- [Task statement]:
Retype the records below word for word and omit any image.

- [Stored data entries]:
* * * * * * *
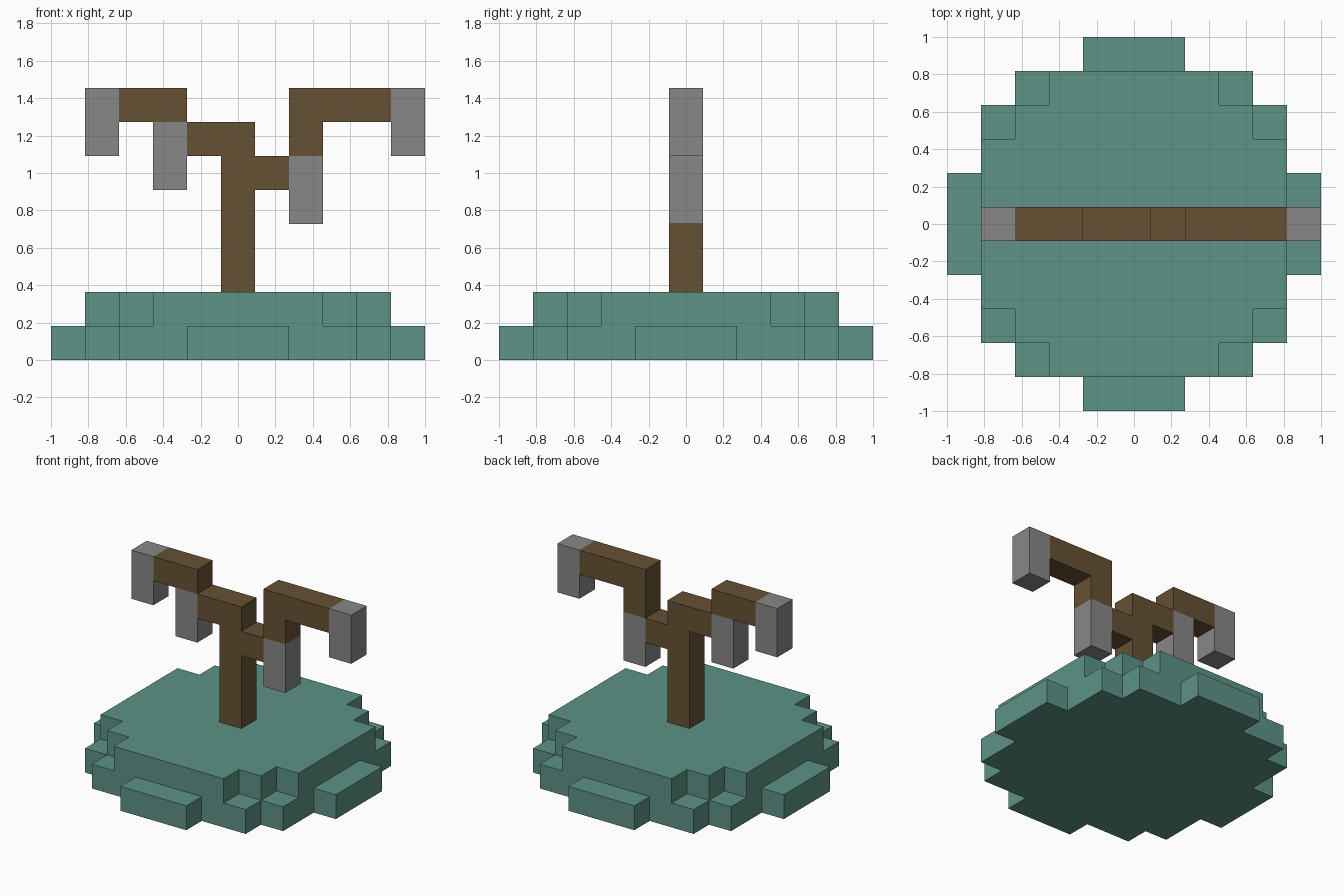
import bpy
import bmesh
from math import radians
from mathutils import Vector

cube = bpy.data.objects.get("Cube")
if cube:
    bpy.data.objects.remove(cube, do_unlink=True)

UNIT = 2 / 11  # edge of one block
SIDES = [Vector(d) for d in ((1, 0, 0), (-1, 0, 0), (0, 1, 0),
                             (0, -1, 0), (0, 0, 1), (0, 0, -1))]


def material(name, rgb):
    linear = [((c / 255 + 0.055) / 1.055) ** 2.4 for c in rgb]
    mat = bpy.data.materials.new(name)
    mat.use_nodes = True
    mat.diffuse_color = (*linear, 1)
    mat.node_tree.nodes["Principled BSDF"].inputs["Base Color"].default_value = (*linear, 1)
    return mat


def box(xs, zs):
    """Blocks in the middle plane, inclusive ranges."""
    return {(x, 0, z) for x in range(xs[0], xs[1] + 1) for z in range(zs[0], zs[1] + 1)}


def disc(z, half_widths):
    """Stepped round layer; half_widths is indexed by distance from the centre row."""
    n = len(half_widths) - 1
    return {(x, y, z) for y in range(-n, n + 1)
            for x in range(-half_widths[abs(y)], half_widths[abs(y)] + 1)}


def build(name, cells, mat, filled):
    """Outer skin of a group of blocks, merged into large flat faces."""
    bm = bmesh.new()
    for cell in cells:
        centre = Vector(cell) + Vector((0, 0, 0.5))
        for d in SIDES:
            if tuple(int(c) for c in Vector(cell) + d) in filled:
                continue
            u = Vector((d.y, d.z, d.x))
            v = d.cross(u)
            corners = [centre + (d + a * u + b * v) / 2
                       for a, b in ((-1, -1), (1, -1), (1, 1), (-1, 1))]
            bm.faces.new([bm.verts.new(c * UNIT) for c in corners])
    bmesh.ops.remove_doubles(bm, verts=bm.verts[:], dist=0.001)
    bmesh.ops.dissolve_limit(bm, angle_limit=radians(1), verts=bm.verts[:], edges=bm.edges[:])
    mesh = bpy.data.meshes.new(name)
    bm.to_mesh(mesh)
    bm.free()
    mesh.materials.append(mat)
    bpy.context.collection.objects.link(bpy.data.objects.new(name, mesh))


teal = material("teal ground", (93, 147, 134))
brown = material("brown wood", (102, 81, 51))
grey = material("grey tips", (135, 135, 135))

parts = [
    # Stepped round mound
    ("ground_mound", disc(0, (5, 5, 4, 4, 3, 1)) | disc(1, (4, 4, 4, 3, 2)), teal),
    # Trunk and branches
    ("trunk", box((0, 0), (2, 6)), brown),
    ("right_branch", box((-1, -1), (6, 6)) | box((-3, -2), (7, 7)), brown),
    ("left_branch", box((1, 1), (5, 5)) | box((2, 2), (6, 7)) | box((3, 4), (7, 7)), brown),
    # Hanging tips
    ("right_outer_tip", box((-4, -4), (6, 7)), grey),
    ("right_inner_tip", box((-2, -2), (5, 6)), grey),
    ("left_inner_tip", box((2, 2), (4, 5)), grey),
    ("left_outer_tip", box((5, 5), (6, 7)), grey),
]
filled = set().union(*(cells for _, cells, _ in parts))
for name, cells, mat in parts:
    build(name, cells, mat, filled)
* * * * * * *
- [Task response]:
import bpy
import bmesh
from math import radians
from mathutils import Vector

cube = bpy.data.objects.get("Cube")
if cube:
    bpy.data.objects.remove(cube, do_unlink=True)

UNIT = 2 / 11  # edge of one block
SIDES = [Vector(d) for d in ((1, 0, 0), (-1, 0, 0), (0, 1, 0),
                             (0, -1, 0), (0, 0, 1), (0, 0, -1))]


def material(name, rgb):
    linear = [((c / 255 + 0.055) / 1.055) ** 2.4 for c in rgb]
    mat = bpy.data.materials.new(name)
    mat.use_nodes = True
    mat.diffuse_color = (*linear, 1)
    mat.node_tree.nodes["Principled BSDF"].inputs["Base Color"].default_value = (*linear, 1)
    return mat


def box(xs, zs):
    """Blocks in the middle plane, inclusive ranges."""
    return {(x, 0, z) for x in range(xs[0], xs[1] + 1) for z in range(zs[0], zs[1] + 1)}


def disc(z, half_widths):
    """Stepped round layer; half_widths is indexed by distance from the centre row."""
    n = len(half_widths) - 1
    return {(x, y, z) for y in range(-n, n + 1)
            for x in range(-half_widths[abs(y)], half_widths[abs(y)] + 1)}


def build(name, cells, mat, filled):
    """Outer skin of a group of blocks, merged into large flat faces."""
    bm = bmesh.new()
    for cell in cells:
        centre = Vector(cell) + Vector((0, 0, 0.5))
        for d in SIDES:
            if tuple(int(c) for c in Vector(cell) + d) in filled:
                continue
            u = Vector((d.y, d.z, d.x))
            v = d.cross(u)
            corners = [centre + (d + a * u + b * v) / 2
                       for a, b in ((-1, -1), (1, -1), (1, 1), (-1, 1))]
            bm.faces.new([bm.verts.new(c * UNIT) for c in corners])
    bmesh.ops.remove_doubles(bm, verts=bm.verts[:], dist=0.001)
    bmesh.ops.dissolve_limit(bm, angle_limit=radians(1), verts=bm.verts[:], edges=bm.edges[:])
    mesh = bpy.data.meshes.new(name)
    bm.to_mesh(mesh)
    bm.free()
    mesh.materials.append(mat)
    bpy.context.collection.objects.link(bpy.data.objects.new(name, mesh))


teal = material("teal ground", (93, 147, 134))
brown = material("brown wood", (102, 81, 51))
grey = material("grey tips", (135, 135, 135))

parts = [
    # Stepped round mound
    ("ground_mound", disc(0, (5, 5, 4, 4, 3, 1)) | disc(1, (4, 4, 4, 3, 2)), teal),
    # Trunk and branches
    ("trunk", box((0, 0), (2, 6)), brown),
    ("right_branch", box((-1, -1), (6, 6)) | box((-3, -2), (7, 7)), brown),
    ("left_branch", box((1, 1), (5, 5)) | box((2, 2), (6, 7)) | box((3, 4), (7, 7)), brown),
    # Hanging tips
    ("right_outer_tip", box((-4, -4), (6, 7)), grey),
    ("right_inner_tip", box((-2, -2), (5, 6)), grey),
    ("left_inner_tip", box((2, 2), (4, 5)), grey),
    ("left_outer_tip", box((5, 5), (6, 7)), grey),
]
filled = set().union(*(cells for _, cells, _ in parts))
for name, cells, mat in parts:
    build(name, cells, mat, filled)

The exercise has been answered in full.